Metabolic consequences and therapeutic options in highly active antiretroviral therapy in human immunodeficiency virus-1 infection
The use of highly active antiretroviral therapy (HAART) in HIV-1 infection confers immunological and survival advantages, at the cost of induction of significant metabolic disturbances. These include insulin resistance, disturbances in lipid metabolism, glucose homeostasis, adipocyte physiology and body fat partitioning with peripheral lipoatrophy and visceral obesity. These metabolic disturbances produce clinical manifestations which impact on the future health of the HIV-infected patient, including hyperlipidaemia, lipodystrophy, metabolic syndrome, cardiovascular disease and type 2 diabetes. These conditions are evident in the relative short term as HAART (and possibly HIV infection) appears to accelerate their pathogenesis. The current understanding of the mechanisms and time courses for developing metabolic complications on HAART is reviewed in this paper. The efficacy of therapeutic interventions for insulin resistance, hyperlipidaemia, body fat partitioning disorders and metabolic syndrome is summarized.
|Authors||Samaras, K. :|
|Responsible Garvan Author|
|Publisher Name||JOURNAL OF ANTIMICROBIAL CHEMOTHERAPY|
|URL link to publisher's version||http://www.ncbi.nlm.nih.gov/entrez/query.fcgi?cmd=Retrieve&db=PubMed&dopt=Citation&list_uids=18070830|

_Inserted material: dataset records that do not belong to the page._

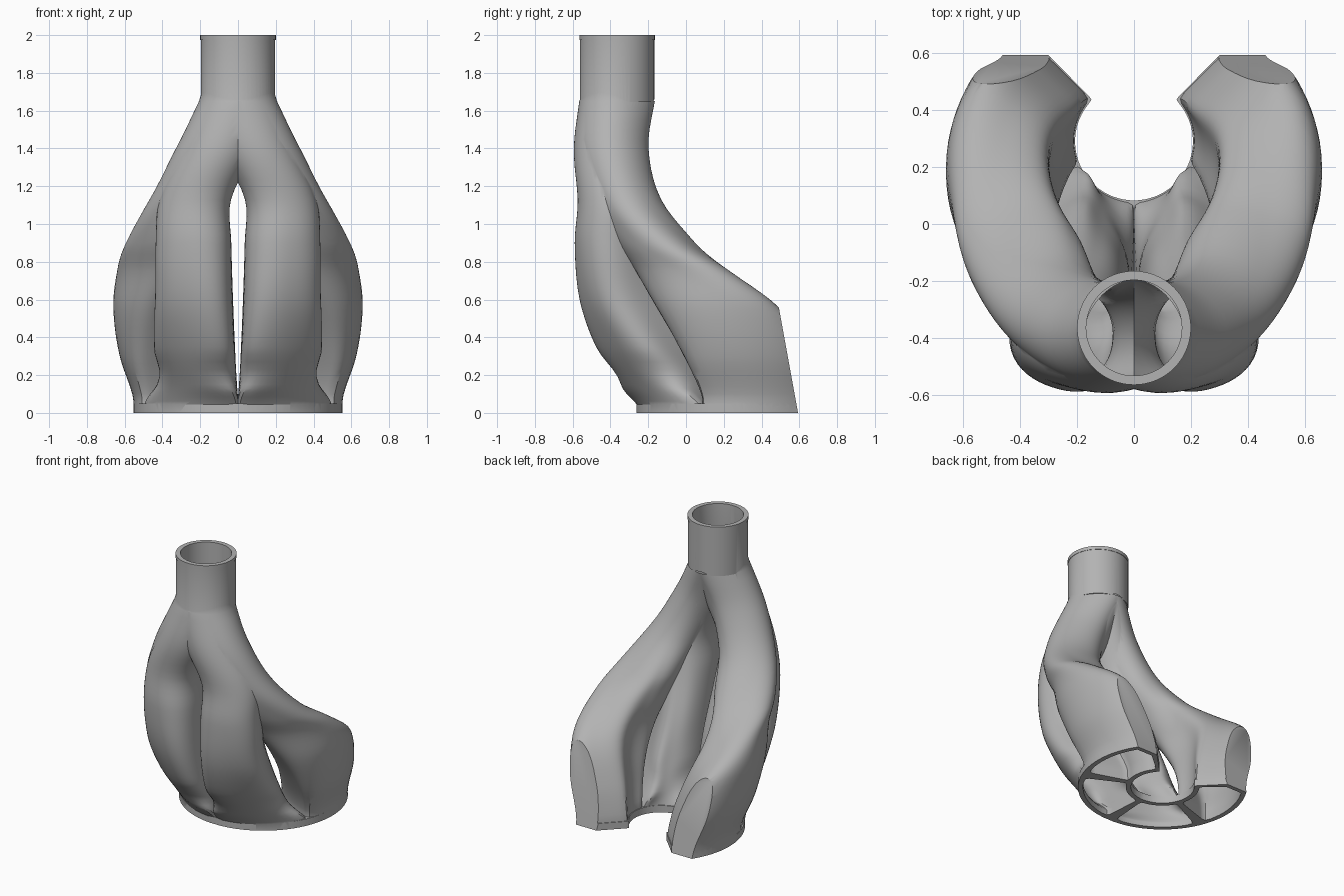
import bpy, bmesh
from math import sin, cos, pi, radians
from mathutils import Matrix

cube = bpy.data.objects.get("Cube")
if cube:
    bpy.data.objects.remove(cube)

HUB_Y = 0.29      # axis of the ring-shaped outlet
NECK_Y = -0.365   # axis of the inlet neck
WALL = 0.03

# Rows: height, start angle, end angle, inner radius, outer radius, squareness, skew, shear
FRONT = [
    (1.65, -107.6, -72.4, 0.455, 0.855, 2, 0, 0),
    (1.4, -98, -66, 0.505, 0.89, 2, 0, 0),
    (1.13, -87, -57, 0.525, 0.895, 2.1, 0, 0),
    (0.9, -87, -56, 0.48, 0.91, 2.4, 0, 0),
    (0.6, -87.5, -53.5, 0.38, 0.87, 3, -0.02, 0),
    (0.35, -88.3, -45, 0.3, 0.76, 3.5, -0.05, 0),
    (0.15, -89.3, -34, 0.23, 0.62, 4, -0.05, 0),
    (0.04, -90.4, -22.2, 0.21, 0.55, 16, 0, 0),
    (0, -90.4, -22.2, 0.21, 0.55, 16, 0, 0),
]
BACK = [
    (1.65, -107.6, -72.4, 0.455, 0.855, 2, 0, 0),
    (1.4, -95, -63, 0.5, 0.87, 2, 0, 0),
    (1.13, -82, -49, 0.475, 0.835, 2.1, 0, 1),
    (0.9, -67, -26, 0.375, 0.765, 2.4, -0.03, 7),
    (0.75, -56, -2, 0.345, 0.7, 2.7, -0.05, 11),
    (0.55, -41, 27, 0.32, 0.665, 3.6, -0.06, 14),
    (0.3, -30, 40, 0.25, 0.62, 6, -0.03, 8),
    (0.1, -23.5, 44, 0.215, 0.56, 12, 0, 1),
    (0, -22.7, 45, 0.21, 0.55, 16, 0, 0),
]


def smooth_rows(rows, steps=5):
    """Hermite interpolation of the control rows over height."""
    def slope(i):
        a, b = rows[max(i - 1, 0)], rows[min(i + 1, len(rows) - 1)]
        return [(q - p) / (b[0] - a[0]) for p, q in zip(a, b)]
    out = []
    for i in range(len(rows) - 1):
        a, b, ma, mb = rows[i], rows[i + 1], slope(i), slope(i + 1)
        h = b[0] - a[0]
        for s in range(steps):
            t = s / steps
            h1 = t * t * (3 - 2 * t)
            h2, h3 = t * (1 - t) ** 2, t * t * (t - 1)
            out.append([p + (q - p) * h1 + h * (u * h2 + v * h3)
                        for p, q, u, v in zip(a, b, ma, mb)])
    return out + [list(rows[-1])]


def ring_points(row, inset, count, side):
    """Rounded polar sector around the hub axis, sheared toward the front inside."""
    z, a0, a1, r0, r1, n, skew, shear = row
    mid, half = (r0 + r1) / 2, (r1 - r0) / 2 - inset
    ang, spread = radians(a0 + a1) / 2, radians(a1 - a0) / 2 - inset / mid
    pts = []
    for i in range(count):
        c, s = cos(2 * pi * i / count), sin(2 * pi * i / count)
        k = (abs(c) ** n + abs(s) ** n) ** (-1 / n)
        u, v = c * k, s * k
        r = mid + half * v + skew * u
        a = ang + spread * u + radians(shear) * (v - 1) / 2
        pts.append((side * r * cos(a), HUB_Y + r * sin(a), z))
    return pts


def link(name, bm):
    bmesh.ops.recalc_face_normals(bm, faces=bm.faces)
    me = bpy.data.meshes.new(name)
    bm.to_mesh(me)
    bm.free()
    ob = bpy.data.objects.new(name, me)
    bpy.context.collection.objects.link(ob)
    return ob


def loft(name, rows, inset=0, count=64, side=1):
    bm = bmesh.new()
    rings = [[bm.verts.new(p) for p in ring_points(r, inset, count, side)] for r in rows]
    for lo, hi in zip(rings, rings[1:]):
        for i in range(count):
            j = (i + 1) % count
            bm.faces.new((lo[i], lo[j], hi[j], hi[i]))
    bm.faces.new(rings[0])
    bm.faces.new(rings[-1])
    return link(name, bm)


def duct(name, rows, inset, side, tag):
    body = smooth_rows(rows)
    # tuck the top end into the neck and run the bottom end past the floor
    top = list(body[0])
    top[0] += 0.04 + 0.007 * tag
    top[1] += 1.5
    top[2] -= 1.5
    top[3] += 0.02
    top[4] -= 0.02
    foot = list(body[-1])
    foot[0] = -0.04 - 0.007 * tag
    return loft(name, [top] + body + [foot], inset, 64, side)


def cylinder(name, radius, z0, z1):
    bm = bmesh.new()
    bmesh.ops.create_cone(bm, cap_ends=True, segments=72, radius1=radius, radius2=radius,
                          depth=z1 - z0,
                          matrix=Matrix.Translation((0, NECK_Y, (z0 + z1) / 2)))
    return link(name, bm)


def block(name, size, matrix):
    bm = bmesh.new()
    bmesh.ops.create_cube(bm, size=size, matrix=matrix)
    return link(name, bm)


def back_block(y):
    """Leaning block that trims everything behind y."""
    return block("back_cut", 2, Matrix.Translation((0, y, 0))
                 @ Matrix.Rotation(radians(10.3), 4, 'X') @ Matrix.Translation((0, 1, 0)))


def combine(target, tool, operation):
    mod = target.modifiers.new("join", 'BOOLEAN')
    mod.operation = operation
    mod.solver = 'EXACT'
    mod.object = tool
    bpy.context.view_layer.objects.active = target
    bpy.ops.object.modifier_apply(modifier=mod.name)
    bpy.data.objects.remove(tool)


# Outer shell: a neck plus four branches
shell = cylinder("branched_duct", 0.197, 1.645, 1.985)
branches = [(rows, side) for rows in (FRONT, BACK) for side in (1, -1)]
for tag, (rows, side) in enumerate(branches):
    combine(shell, duct("branch", rows, 0, side, tag), 'UNION')

# Open outlet ring at the foot
for side in (1, -1):
    lip = [(z - 0.003 * side * (z < 0), -92, 45.2, 0.207, 0.553, 60, 0, 0)
           for z in (0.05, -0.09)]
    combine(shell, loft("outlet_ring", lip, 0, 128, side), 'UNION')
combine(shell, cylinder("neck_rim", 0.2, 1.975, 2.0), 'UNION')

# Flat floor and the sloping trim at the back of the arms
combine(shell, block("floor_cut", 4, Matrix.Translation((0, 0, -2))), 'DIFFERENCE')
combine(shell, back_block(0.593), 'DIFFERENCE')

# Hollow out each branch, keeping a closed wall at the back, then the neck
for tag, (rows, side) in enumerate(branches):
    hollow = duct("hollow", rows, WALL, side, tag + 5)
    combine(hollow, back_block(0.593 - WALL), 'DIFFERENCE')
    combine(shell, hollow, 'DIFFERENCE')
combine(shell, cylinder("neck_bore", 0.168, 1.66, 2.2), 'DIFFERENCE')

# Plain grey plastic
grey = bpy.data.materials.new("grey_plastic")
grey.use_nodes = True
colour = (0.45, 0.45, 0.45, 1)
grey.diffuse_color = colour
grey.node_tree.nodes["Principled BSDF"].inputs["Base Color"].default_value = colour
shell.data.materials.clear()
shell.data.materials.append(grey)
for poly in shell.data.polygons:
    poly.material_index = 0

bpy.ops.object.select_all(action='DESELECT')
shell.select_set(True)
bpy.context.view_layer.objects.active = shell
bpy.ops.object.shade_smooth_by_angle(angle=radians(30))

|OpenAccess link to author's accepted manuscript version||https://publications.gimr.garvan.org.au/open-access/2381|